Prompted by a mysterious letter, seven students spend winter break at their posh boarding school instead of returning home. As a huge snowstorm cuts the school off from the rest of the world, they attempt to decode the letter and uncover its sender. But a series of terrifying events makes them afraid they may not live long enough to do either.

First impression
Creepy and compelling.

Final verdict
This is a tricky drama to write about without totally spoiling your reader. In the course of its eight-episode running time, it morphs from a story about a schoolyard secret to an adult mystery, and then to a fight for the survival of body and soul. So here’s the key piece of information you need to know: You should watch it.

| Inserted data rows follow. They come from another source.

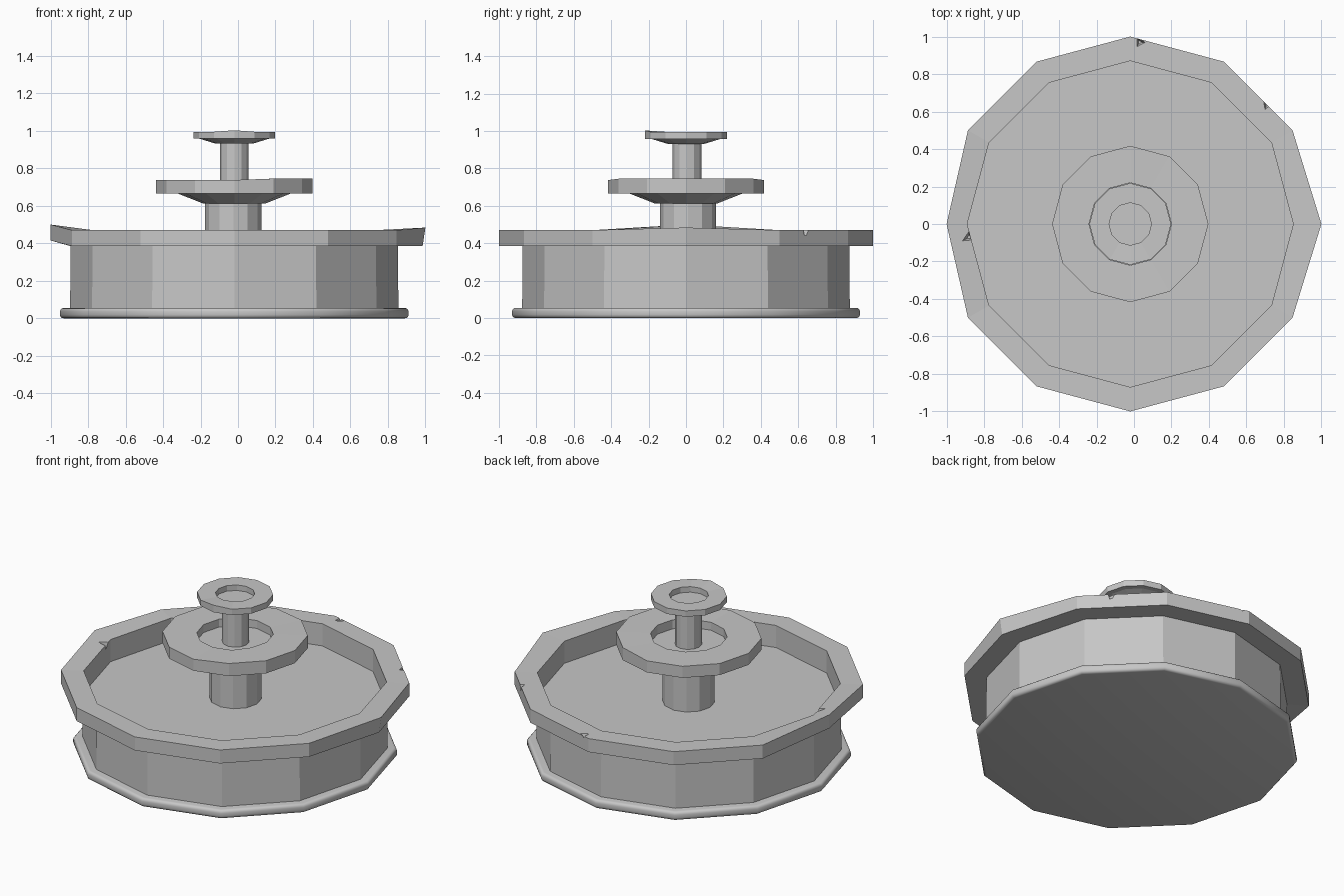
import bpy
import bmesh
import math
from mathutils import Vector

SIDES = 12
CENTRE = Vector((-0.02, 0.0, 0.0))

cube = bpy.data.objects.get("Cube")
if cube:
    bpy.data.objects.remove(cube, do_unlink=True)

stone = bpy.data.materials.new("grey stone")
stone.use_nodes = True
stone.diffuse_color = (0.57, 0.57, 0.57, 1)
bsdf = stone.node_tree.nodes["Principled BSDF"]
bsdf.inputs["Base Color"].default_value = (0.57, 0.57, 0.57, 1)
bsdf.inputs["Roughness"].default_value = 0.8


def make_object(name, bm):
    mesh = bpy.data.meshes.new(name)
    bm.to_mesh(mesh)
    bm.free()
    mesh.materials.append(stone)
    obj = bpy.data.objects.new(name, mesh)
    bpy.context.collection.objects.link(obj)
    return obj


def lathe(name, profile, shift=(0, 0, 0), adjust=None):
    """Turn a (radius, height) profile, bottom to top, into a closed solid."""
    bm = bmesh.new()
    rings = []
    for r, z in profile:
        ring = []
        for i in range(SIDES):
            a = math.tau * i / SIDES
            ring.append(bm.verts.new(
                Vector((r * math.cos(a), r * math.sin(a), z)) + CENTRE + Vector(shift)))
        rings.append(ring)
    for low, high in zip(rings, rings[1:]):
        for i in range(SIDES):
            j = (i + 1) % SIDES
            bm.faces.new((low[i], low[j], high[j], high[i]))
    bm.faces.new(rings[0][::-1])
    bm.faces.new(rings[-1])
    if adjust:
        for v in bm.verts:
            adjust(v)
    bmesh.ops.recalc_face_normals(bm, faces=bm.faces)
    return make_object(name, bm)


def warp_rim(v):
    # worn corners on the left and right of the basin rim
    if v.co.z > 0.36 and v.co.x < -0.95:
        v.co.x += 0.02
        v.co.z += 0.03
    elif v.co.z > 0.36 and v.co.x > 0.95:
        v.co.x += 0.02 if v.co.z > 0.45 else 0.005
        v.co.z += 0.014 if v.co.z > 0.45 else 0


def warp_bowl(v):
    # slight lift toward the right
    if v.co.z > 0.73 and v.co.x > 0.15:
        v.co.z += 0.007


def warp_top(v):
    # slight lift at the front of the outer lip
    if v.co.z > 0.98 and v.co.y < -0.2:
        v.co.z += 0.008


# rounded base slab
base = lathe("base_slab", [(0.93, 0.0), (0.93, 0.055)])
bevel = base.modifiers.new("rounded edge", "BEVEL")
bevel.width = 0.018
bevel.segments = 3
bpy.context.view_layer.objects.active = base
base.select_set(True)
bpy.ops.object.modifier_apply(modifier=bevel.name)
bpy.ops.object.shade_smooth_by_angle(angle=math.radians(40))

# large basin: drum wall, overhanging rim and sunken floor
basin = lathe("basin", [(0.876, 0.045), (0.873, 0.385), (1.0, 0.385), (1.0, 0.47),
                        (0.87, 0.47), (0.87, 0.33)], adjust=warp_rim)

# lower column, middle bowl, upper column and top bowl
lathe("lower_column", [(0.15, 0.32), (0.15, 0.62)], (-0.005, 0.01, 0))
lathe("middle_bowl", [(0.165, 0.612), (0.3, 0.665), (0.417, 0.665), (0.417, 0.738),
                      (0.22, 0.738), (0.22, 0.688)], adjust=warp_bowl)
lathe("upper_column", [(0.077, 0.68), (0.077, 0.95)], (0, 0.005, 0))
lathe("top_bowl", [(0.1, 0.932), (0.185, 0.958), (0.218, 0.958), (0.218, 0.995),
                   (0.113, 0.995), (0.113, 0.96)], adjust=warp_top)

# small chips knocked out of the basin rim
for x, y, size, turn in [(0.03, 0.97, 0.042, 0.5), (0.71, 0.64, 0.045, 0.7),
                         (-0.88, -0.07, 0.045, 0.0)]:
    bm = bmesh.new()
    bmesh.ops.create_cone(bm, cap_ends=True, segments=3, radius1=size * 0.3,
                          radius2=size, depth=0.05)
    cutter = make_object("chip_cutter", bm)
    cutter.location = (x, y, 0.467)
    cutter.rotation_euler.z = turn
    cutter.hide_render = True
    cut = basin.modifiers.new("chip", "BOOLEAN")
    cut.operation = "DIFFERENCE"
    cut.solver = "EXACT"
    cut.object = cutter
    bpy.context.view_layer.update()
    bpy.context.view_layer.objects.active = basin
    bpy.ops.object.modifier_apply(modifier=cut.name)
    bpy.data.objects.remove(cutter, do_unlink=True)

Most everything about White Christmas is beautifully, thoughtfully done. From its twisty, turny script and gorgeous cinematography to its surprisingly capable acting, this show is a striking break from the workaday norm. It uses its tiny cast and remote setting to grapple with serious issues we all confront every day, touching on isolation versus community, fear versus trust, nature versus nurture, and crime versus punishment.

The Breakfast Club with bullets, White Christmas takes as its starting point the typical high school stereotypes: there’s the brain, the freak, the bully, and the rebel. But instead of stopping with these skin-deep categories, it turns its characters into flesh and blood beings with their own idiosyncrasies and motivations. (Standouts include the drug-addled “Angel,” the dispassionate genius, and the rule-breaking bad boy.) The show then proceeds to push each of its creations to their spectacular breaking points, using their terrible circumstances to both draw them together and tear them apart.

White Christmas is not without some logic fails and loose ends, but most of them are fairly easily overlooked. As far as I’m concerned, it does have an Achilles’ heel: Its stakes. All these strapping young men would have been a real force to reckon with if they ever got their act together and used physical aggression against someone other than themselves. But that never happened, a fact that was made extra frustrating by the show’s relatively toothless big bad. This character felt sanitized for television, and he never seemed to deserve the panicked reactions he received. In spite of what happened off screen, he didn’t presented the visceral, mortal peril that would have ratcheted his scenes from unsettling to terrifying. This quibble receded as the show progressed, though, and it became clear that the big bad was just the beginning of the evils White Christmas had set out to explore.

By its shocking finale, some of the show’s questions may be answered, but you’ll still be thinking about them for a long time to come.

A note on sources
Although I swear it would be a boon to Korea as a nation for this show to be available on every streaming site out there, it’s actually incredibly hard to find. The illegal sites carry it, but you will loose out enormously if you watch it at anything less than HD quality. It’s theoretically carried by the pay website Mvibo, which has a ten-day free preview option. (Good luck with it, though—on the rare occasion I can get their website to work, I find their service lacking in pretty much every way.) The only other (scarily illegal) option for watching is downloading a torrent, either from d-addicts.com or Asia Torrents.

Random thoughts
Because this was a nontraditional watch, none. Check out my detailed thoughts on the first four episodes here and one tiny Tumblr post about the rest of the show.
You might also like
Cruel City, for its gritty, shadowed take on gangster life